Adopt the Mindset of a Consultant
Establishing a mindset of a consultant means that you are the go to person when people need solutions to problems. Your goal should not be to hand out solutions but to lead with questions and guide the person in finding their own solutions.
Be Solution Minded
During difficult or frustrating times, you want to be the person that maintains a positive attitude. Be solution minded, no matter the situation. When someone needs help lifting the cloud of frustration, they will find themselves coming to you more often.
Gain Buy In By Doing Your Homework
If you want to be a person of influence, make sure you understand your audience and their needs. This will help you establish a connection and give you insight on how to inspire action by answering Why. .
Make people want to come to you by making it easy for them. Are you approachable? Are you personable? One of the comments I receive often is how approachable I am and that people feel they could tell me anything. Approachability also means that someone can share their mistakes with you without fear of judgement. If you can gain their trust, you will also win their respect, a huge quality in leadership.
Being humble and open to feedback is part of being approachable as well.
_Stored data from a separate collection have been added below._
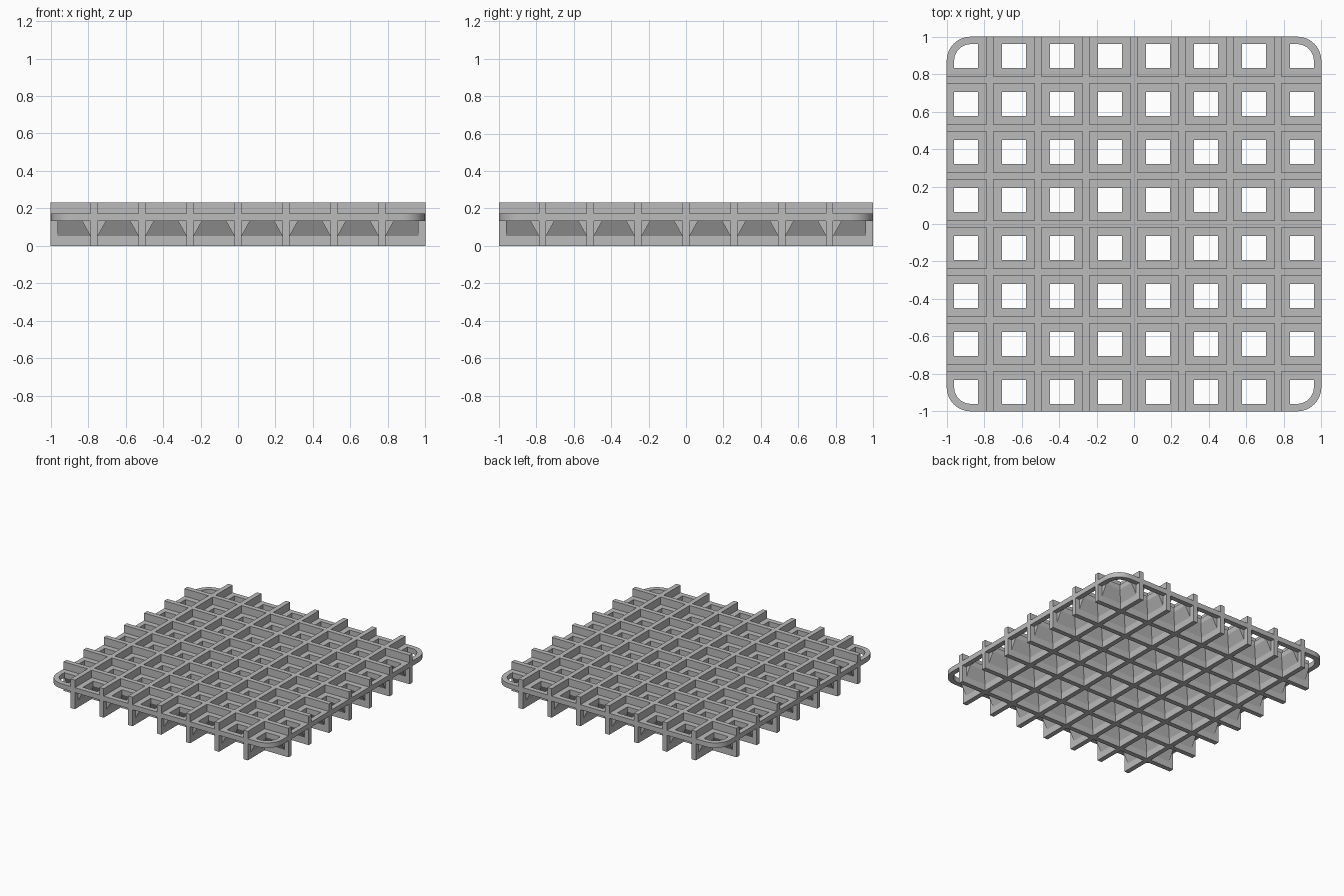
import bpy, bmesh
from math import cos, sin, pi, radians
from mathutils import Matrix

if "Cube" in bpy.data.objects:
    bpy.data.objects.remove(bpy.data.objects["Cube"])

PITCH, WALL, LEDGE = 0.256, 0.019, 0.064
TOP, LEDGE_TOP, LEDGE_LOW, SLOPE_LOW = 0.233, 0.173, 0.133, 0.05
RIM_IN = 0.96

grey = bpy.data.materials.new("plain grey")
grey.use_nodes = True
grey.diffuse_color = (0.5, 0.5, 0.5, 1)
grey.node_tree.nodes["Principled BSDF"].inputs["Base Color"].default_value = (0.5, 0.5, 0.5, 1)


def make_object(name, bm):
    bmesh.ops.recalc_face_normals(bm, faces=bm.faces)
    mesh = bpy.data.meshes.new(name)
    bm.to_mesh(mesh)
    bm.free()
    mesh.materials.append(grey)
    obj = bpy.data.objects.new(name, mesh)
    bpy.context.collection.objects.link(obj)
    return obj


def bars(name, profile, half, turned):
    """Seven parallel bars along y (or along x when turned) with one cross-section."""
    bm = bmesh.new()
    for i in range(-3, 4):
        a, b = ([bm.verts.new((i * PITCH + x, y, z)) for x, z in profile] for y in (-half, half))
        bm.faces.new(a)
        bm.faces.new(b)
        for k in range(len(a)):
            n = (k + 1) % len(a)
            bm.faces.new((a[k], a[n], b[n], b[k]))
    if turned:
        bm.transform(Matrix.Rotation(pi / 2, 4, "Z"))
    return make_object(name, bm)


def rounded_square(half, radius, steps=8):
    c = half - radius
    points = []
    for q, (sx, sy) in enumerate(((1, 1), (-1, 1), (-1, -1), (1, -1))):
        for k in range(steps + 1):
            a = (q + k / steps) * pi / 2
            points.append((sx * c + radius * cos(a), sy * c + radius * sin(a)))
    return points


def rim_ring(name):
    outer, inner = rounded_square(1, 0.13), rounded_square(RIM_IN, 0.09)
    bm = bmesh.new()
    loops = [[bm.verts.new((x, y, z)) for x, y in pts] for pts, z in (
        (outer, LEDGE_LOW), (outer, LEDGE_TOP), (inner, LEDGE_TOP), (inner, LEDGE_LOW))]
    for j in range(4):
        a, b = loops[j], loops[(j + 1) % 4]
        for k in range(len(a)):
            n = (k + 1) % len(a)
            bm.faces.new((a[k], a[n], b[n], b[k]))
    return make_object(name, bm)


def merge(base, *others):
    bpy.ops.object.select_all(action="DESELECT")
    bpy.context.view_layer.objects.active = base
    base.select_set(True)
    for other in others:
        mod = base.modifiers.new("join", "BOOLEAN")
        mod.operation, mod.solver, mod.object = "UNION", "EXACT", other
        bpy.ops.object.modifier_apply(modifier=mod.name)
        bpy.data.objects.remove(other)
    bpy.ops.object.shade_smooth_by_angle(angle=radians(20))


# Upright crossing walls
wall = [(-WALL, 0), (WALL, 0), (WALL, TOP), (-WALL, TOP)]
merge(bars("wall_grid", wall, 1, False), bars("cross_walls", wall, 1, True))

# Ledges with sloped undersides around every opening, and the rounded rim
inset = WALL - 0.001
ledge = [(-LEDGE, LEDGE_TOP), (-LEDGE, LEDGE_LOW), (-inset, SLOPE_LOW),
         (inset, SLOPE_LOW), (LEDGE, LEDGE_LOW), (LEDGE, LEDGE_TOP)]
reach = RIM_IN + 0.003
merge(bars("ledge_plate", ledge, reach, False), bars("cross_ledges", ledge, reach, True),
      rim_ring("rim"))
If they feel they can share their thoughts with you, they will be open to your insights as well.
Always be Ready
Be available to help and support people when they need you. This will put an enormous positive deposit in your emotional bank account.
“Successful people are always looking for opportunities to help others. Unsuccessful people are always asking, ‘What’s in it for me?’” – Brian Tracy
“Help others achieve their dreams and you will achieve yours.” – Les Brown
What tip do you have to lead when you don’t have the title?